Problem details: Return the records, each one exactly as written.

-*-

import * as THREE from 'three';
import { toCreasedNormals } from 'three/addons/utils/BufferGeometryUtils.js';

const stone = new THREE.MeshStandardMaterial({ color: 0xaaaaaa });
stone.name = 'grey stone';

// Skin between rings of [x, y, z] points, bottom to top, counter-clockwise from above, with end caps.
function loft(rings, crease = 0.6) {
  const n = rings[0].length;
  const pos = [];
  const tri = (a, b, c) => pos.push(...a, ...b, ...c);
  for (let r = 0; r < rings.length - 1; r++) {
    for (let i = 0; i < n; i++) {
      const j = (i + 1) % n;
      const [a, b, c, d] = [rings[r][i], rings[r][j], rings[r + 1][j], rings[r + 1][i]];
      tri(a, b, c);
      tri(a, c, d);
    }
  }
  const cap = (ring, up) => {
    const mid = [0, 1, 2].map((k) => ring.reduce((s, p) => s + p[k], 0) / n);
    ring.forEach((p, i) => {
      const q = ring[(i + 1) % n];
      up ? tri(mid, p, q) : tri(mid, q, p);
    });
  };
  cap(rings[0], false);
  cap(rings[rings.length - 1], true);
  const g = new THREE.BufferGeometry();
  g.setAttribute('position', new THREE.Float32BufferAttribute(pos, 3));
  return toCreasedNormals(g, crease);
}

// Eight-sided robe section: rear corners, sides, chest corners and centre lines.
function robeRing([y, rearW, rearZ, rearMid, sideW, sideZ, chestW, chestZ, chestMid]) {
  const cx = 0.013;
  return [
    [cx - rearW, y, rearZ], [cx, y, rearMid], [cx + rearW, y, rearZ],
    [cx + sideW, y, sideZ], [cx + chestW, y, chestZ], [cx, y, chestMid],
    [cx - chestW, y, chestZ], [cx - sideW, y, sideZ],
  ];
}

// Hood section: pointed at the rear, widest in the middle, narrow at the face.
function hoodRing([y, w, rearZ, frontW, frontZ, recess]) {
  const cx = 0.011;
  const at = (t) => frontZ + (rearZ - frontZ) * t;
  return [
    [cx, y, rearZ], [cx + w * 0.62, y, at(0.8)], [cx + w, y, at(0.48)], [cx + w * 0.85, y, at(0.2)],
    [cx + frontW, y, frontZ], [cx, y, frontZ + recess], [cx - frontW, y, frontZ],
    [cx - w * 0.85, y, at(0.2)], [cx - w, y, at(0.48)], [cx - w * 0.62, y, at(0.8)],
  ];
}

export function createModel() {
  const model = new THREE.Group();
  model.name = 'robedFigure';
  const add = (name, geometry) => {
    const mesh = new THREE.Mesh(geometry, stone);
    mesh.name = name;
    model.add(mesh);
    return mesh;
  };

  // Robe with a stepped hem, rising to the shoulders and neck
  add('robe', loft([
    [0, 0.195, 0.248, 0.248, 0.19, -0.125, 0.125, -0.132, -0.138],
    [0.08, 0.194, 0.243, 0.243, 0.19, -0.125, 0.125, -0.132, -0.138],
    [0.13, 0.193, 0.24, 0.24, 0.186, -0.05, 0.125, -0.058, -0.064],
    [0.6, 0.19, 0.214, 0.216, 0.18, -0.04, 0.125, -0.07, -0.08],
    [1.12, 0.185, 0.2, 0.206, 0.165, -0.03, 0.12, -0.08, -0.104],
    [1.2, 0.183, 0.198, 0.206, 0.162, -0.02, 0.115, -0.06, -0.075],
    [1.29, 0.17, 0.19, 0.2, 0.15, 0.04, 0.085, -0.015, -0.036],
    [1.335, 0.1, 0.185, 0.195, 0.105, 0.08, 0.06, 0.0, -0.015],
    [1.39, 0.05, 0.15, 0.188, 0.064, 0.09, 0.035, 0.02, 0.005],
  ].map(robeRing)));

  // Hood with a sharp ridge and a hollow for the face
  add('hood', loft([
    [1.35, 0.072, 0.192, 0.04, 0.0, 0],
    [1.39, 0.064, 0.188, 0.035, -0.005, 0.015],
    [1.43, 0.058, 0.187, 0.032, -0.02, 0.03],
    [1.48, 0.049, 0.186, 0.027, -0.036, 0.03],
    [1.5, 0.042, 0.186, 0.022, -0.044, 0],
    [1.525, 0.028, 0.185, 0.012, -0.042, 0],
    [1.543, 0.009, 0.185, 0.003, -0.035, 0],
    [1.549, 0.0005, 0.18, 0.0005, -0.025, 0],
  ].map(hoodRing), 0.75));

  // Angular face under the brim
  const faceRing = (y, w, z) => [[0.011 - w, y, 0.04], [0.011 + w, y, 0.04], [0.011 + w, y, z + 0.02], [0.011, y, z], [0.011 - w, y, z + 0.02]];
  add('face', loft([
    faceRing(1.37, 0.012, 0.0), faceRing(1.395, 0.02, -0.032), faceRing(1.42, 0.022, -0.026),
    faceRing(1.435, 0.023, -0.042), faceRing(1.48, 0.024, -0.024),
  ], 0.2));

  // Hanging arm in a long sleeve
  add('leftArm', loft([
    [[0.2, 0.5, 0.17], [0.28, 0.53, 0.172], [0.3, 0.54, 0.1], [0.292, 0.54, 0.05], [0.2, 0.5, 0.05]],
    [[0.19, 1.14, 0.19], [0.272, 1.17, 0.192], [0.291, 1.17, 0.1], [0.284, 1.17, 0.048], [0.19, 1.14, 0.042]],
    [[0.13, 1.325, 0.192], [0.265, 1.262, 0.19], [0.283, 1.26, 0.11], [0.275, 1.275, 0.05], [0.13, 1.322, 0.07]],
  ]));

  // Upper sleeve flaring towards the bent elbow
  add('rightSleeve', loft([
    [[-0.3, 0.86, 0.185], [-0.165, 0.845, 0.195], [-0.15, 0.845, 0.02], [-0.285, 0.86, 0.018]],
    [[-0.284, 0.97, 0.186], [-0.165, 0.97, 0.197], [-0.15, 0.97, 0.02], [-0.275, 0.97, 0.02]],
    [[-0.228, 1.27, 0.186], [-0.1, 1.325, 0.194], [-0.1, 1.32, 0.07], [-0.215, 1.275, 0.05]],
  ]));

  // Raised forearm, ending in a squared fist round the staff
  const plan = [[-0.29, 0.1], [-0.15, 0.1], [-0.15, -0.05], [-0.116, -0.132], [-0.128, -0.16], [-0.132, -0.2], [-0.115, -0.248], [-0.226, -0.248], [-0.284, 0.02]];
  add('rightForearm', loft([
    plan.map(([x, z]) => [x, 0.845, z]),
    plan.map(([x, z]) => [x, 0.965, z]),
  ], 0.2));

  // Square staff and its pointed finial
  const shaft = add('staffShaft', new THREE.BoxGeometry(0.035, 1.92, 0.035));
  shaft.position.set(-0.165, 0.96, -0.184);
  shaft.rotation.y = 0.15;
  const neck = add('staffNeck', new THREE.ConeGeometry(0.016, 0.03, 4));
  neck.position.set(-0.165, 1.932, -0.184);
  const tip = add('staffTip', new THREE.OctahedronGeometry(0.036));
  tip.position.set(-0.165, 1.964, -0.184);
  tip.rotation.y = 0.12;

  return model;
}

-*-

Solution to this task:
import * as THREE from 'three';
import { toCreasedNormals } from 'three/addons/utils/BufferGeometryUtils.js';

const stone = new THREE.MeshStandardMaterial({ color: 0xaaaaaa });
stone.name = 'grey stone';

// Skin between rings of [x, y, z] points, bottom to top, counter-clockwise from above, with end caps.
function loft(rings, crease = 0.6) {
  const n = rings[0].length;
  const pos = [];
  const tri = (a, b, c) => pos.push(...a, ...b, ...c);
  for (let r = 0; r < rings.length - 1; r++) {
    for (let i = 0; i < n; i++) {
      const j = (i + 1) % n;
      const [a, b, c, d] = [rings[r][i], rings[r][j], rings[r + 1][j], rings[r + 1][i]];
      tri(a, b, c);
      tri(a, c, d);
    }
  }
  const cap = (ring, up) => {
    const mid = [0, 1, 2].map((k) => ring.reduce((s, p) => s + p[k], 0) / n);
    ring.forEach((p, i) => {
      const q = ring[(i + 1) % n];
      up ? tri(mid, p, q) : tri(mid, q, p);
    });
  };
  cap(rings[0], false);
  cap(rings[rings.length - 1], true);
  const g = new THREE.BufferGeometry();
  g.setAttribute('position', new THREE.Float32BufferAttribute(pos, 3));
  return toCreasedNormals(g, crease);
}

// Eight-sided robe section: rear corners, sides, chest corners and centre lines.
function robeRing([y, rearW, rearZ, rearMid, sideW, sideZ, chestW, chestZ, chestMid]) {
  const cx = 0.013;
  return [
    [cx - rearW, y, rearZ], [cx, y, rearMid], [cx + rearW, y, rearZ],
    [cx + sideW, y, sideZ], [cx + chestW, y, chestZ], [cx, y, chestMid],
    [cx - chestW, y, chestZ], [cx - sideW, y, sideZ],
  ];
}

// Hood section: pointed at the rear, widest in the middle, narrow at the face.
function hoodRing([y, w, rearZ, frontW, frontZ, recess]) {
  const cx = 0.011;
  const at = (t) => frontZ + (rearZ - frontZ) * t;
  return [
    [cx, y, rearZ], [cx + w * 0.62, y, at(0.8)], [cx + w, y, at(0.48)], [cx + w * 0.85, y, at(0.2)],
    [cx + frontW, y, frontZ], [cx, y, frontZ + recess], [cx - frontW, y, frontZ],
    [cx - w * 0.85, y, at(0.2)], [cx - w, y, at(0.48)], [cx - w * 0.62, y, at(0.8)],
  ];
}

export function createModel() {
  const model = new THREE.Group();
  model.name = 'robedFigure';
  const add = (name, geometry) => {
    const mesh = new THREE.Mesh(geometry, stone);
    mesh.name = name;
    model.add(mesh);
    return mesh;
  };

  // Robe with a stepped hem, rising to the shoulders and neck
  add('robe', loft([
    [0, 0.195, 0.248, 0.248, 0.19, -0.125, 0.125, -0.132, -0.138],
    [0.08, 0.194, 0.243, 0.243, 0.19, -0.125, 0.125, -0.132, -0.138],
    [0.13, 0.193, 0.24, 0.24, 0.186, -0.05, 0.125, -0.058, -0.064],
    [0.6, 0.19, 0.214, 0.216, 0.18, -0.04, 0.125, -0.07, -0.08],
    [1.12, 0.185, 0.2, 0.206, 0.165, -0.03, 0.12, -0.08, -0.104],
    [1.2, 0.183, 0.198, 0.206, 0.162, -0.02, 0.115, -0.06, -0.075],
    [1.29, 0.17, 0.19, 0.2, 0.15, 0.04, 0.085, -0.015, -0.036],
    [1.335, 0.1, 0.185, 0.195, 0.105, 0.08, 0.06, 0.0, -0.015],
    [1.39, 0.05, 0.15, 0.188, 0.064, 0.09, 0.035, 0.02, 0.005],
  ].map(robeRing)));

  // Hood with a sharp ridge and a hollow for the face
  add('hood', loft([
    [1.35, 0.072, 0.192, 0.04, 0.0, 0],
    [1.39, 0.064, 0.188, 0.035, -0.005, 0.015],
    [1.43, 0.058, 0.187, 0.032, -0.02, 0.03],
    [1.48, 0.049, 0.186, 0.027, -0.036, 0.03],
    [1.5, 0.042, 0.186, 0.022, -0.044, 0],
    [1.525, 0.028, 0.185, 0.012, -0.042, 0],
    [1.543, 0.009, 0.185, 0.003, -0.035, 0],
    [1.549, 0.0005, 0.18, 0.0005, -0.025, 0],
  ].map(hoodRing), 0.75));

  // Angular face under the brim
  const faceRing = (y, w, z) => [[0.011 - w, y, 0.04], [0.011 + w, y, 0.04], [0.011 + w, y, z + 0.02], [0.011, y, z], [0.011 - w, y, z + 0.02]];
  add('face', loft([
    faceRing(1.37, 0.012, 0.0), faceRing(1.395, 0.02, -0.032), faceRing(1.42, 0.022, -0.026),
    faceRing(1.435, 0.023, -0.042), faceRing(1.48, 0.024, -0.024),
  ], 0.2));

  // Hanging arm in a long sleeve
  add('leftArm', loft([
    [[0.2, 0.5, 0.17], [0.28, 0.53, 0.172], [0.3, 0.54, 0.1], [0.292, 0.54, 0.05], [0.2, 0.5, 0.05]],
    [[0.19, 1.14, 0.19], [0.272, 1.17, 0.192], [0.291, 1.17, 0.1], [0.284, 1.17, 0.048], [0.19, 1.14, 0.042]],
    [[0.13, 1.325, 0.192], [0.265, 1.262, 0.19], [0.283, 1.26, 0.11], [0.275, 1.275, 0.05], [0.13, 1.322, 0.07]],
  ]));

  // Upper sleeve flaring towards the bent elbow
  add('rightSleeve', loft([
    [[-0.3, 0.86, 0.185], [-0.165, 0.845, 0.195], [-0.15, 0.845, 0.02], [-0.285, 0.86, 0.018]],
    [[-0.284, 0.97, 0.186], [-0.165, 0.97, 0.197], [-0.15, 0.97, 0.02], [-0.275, 0.97, 0.02]],
    [[-0.228, 1.27, 0.186], [-0.1, 1.325, 0.194], [-0.1, 1.32, 0.07], [-0.215, 1.275, 0.05]],
  ]));

  // Raised forearm, ending in a squared fist round the staff
  const plan = [[-0.29, 0.1], [-0.15, 0.1], [-0.15, -0.05], [-0.116, -0.132], [-0.128, -0.16], [-0.132, -0.2], [-0.115, -0.248], [-0.226, -0.248], [-0.284, 0.02]];
  add('rightForearm', loft([
    plan.map(([x, z]) => [x, 0.845, z]),
    plan.map(([x, z]) => [x, 0.965, z]),
  ], 0.2));

  // Square staff and its pointed finial
  const shaft = add('staffShaft', new THREE.BoxGeometry(0.035, 1.92, 0.035));
  shaft.position.set(-0.165, 0.96, -0.184);
  shaft.rotation.y = 0.15;
  const neck = add('staffNeck', new THREE.ConeGeometry(0.016, 0.03, 4));
  neck.position.set(-0.165, 1.932, -0.184);
  const tip = add('staffTip', new THREE.OctahedronGeometry(0.036));
  tip.position.set(-0.165, 1.964, -0.184);
  tip.rotation.y = 0.12;

  return model;
}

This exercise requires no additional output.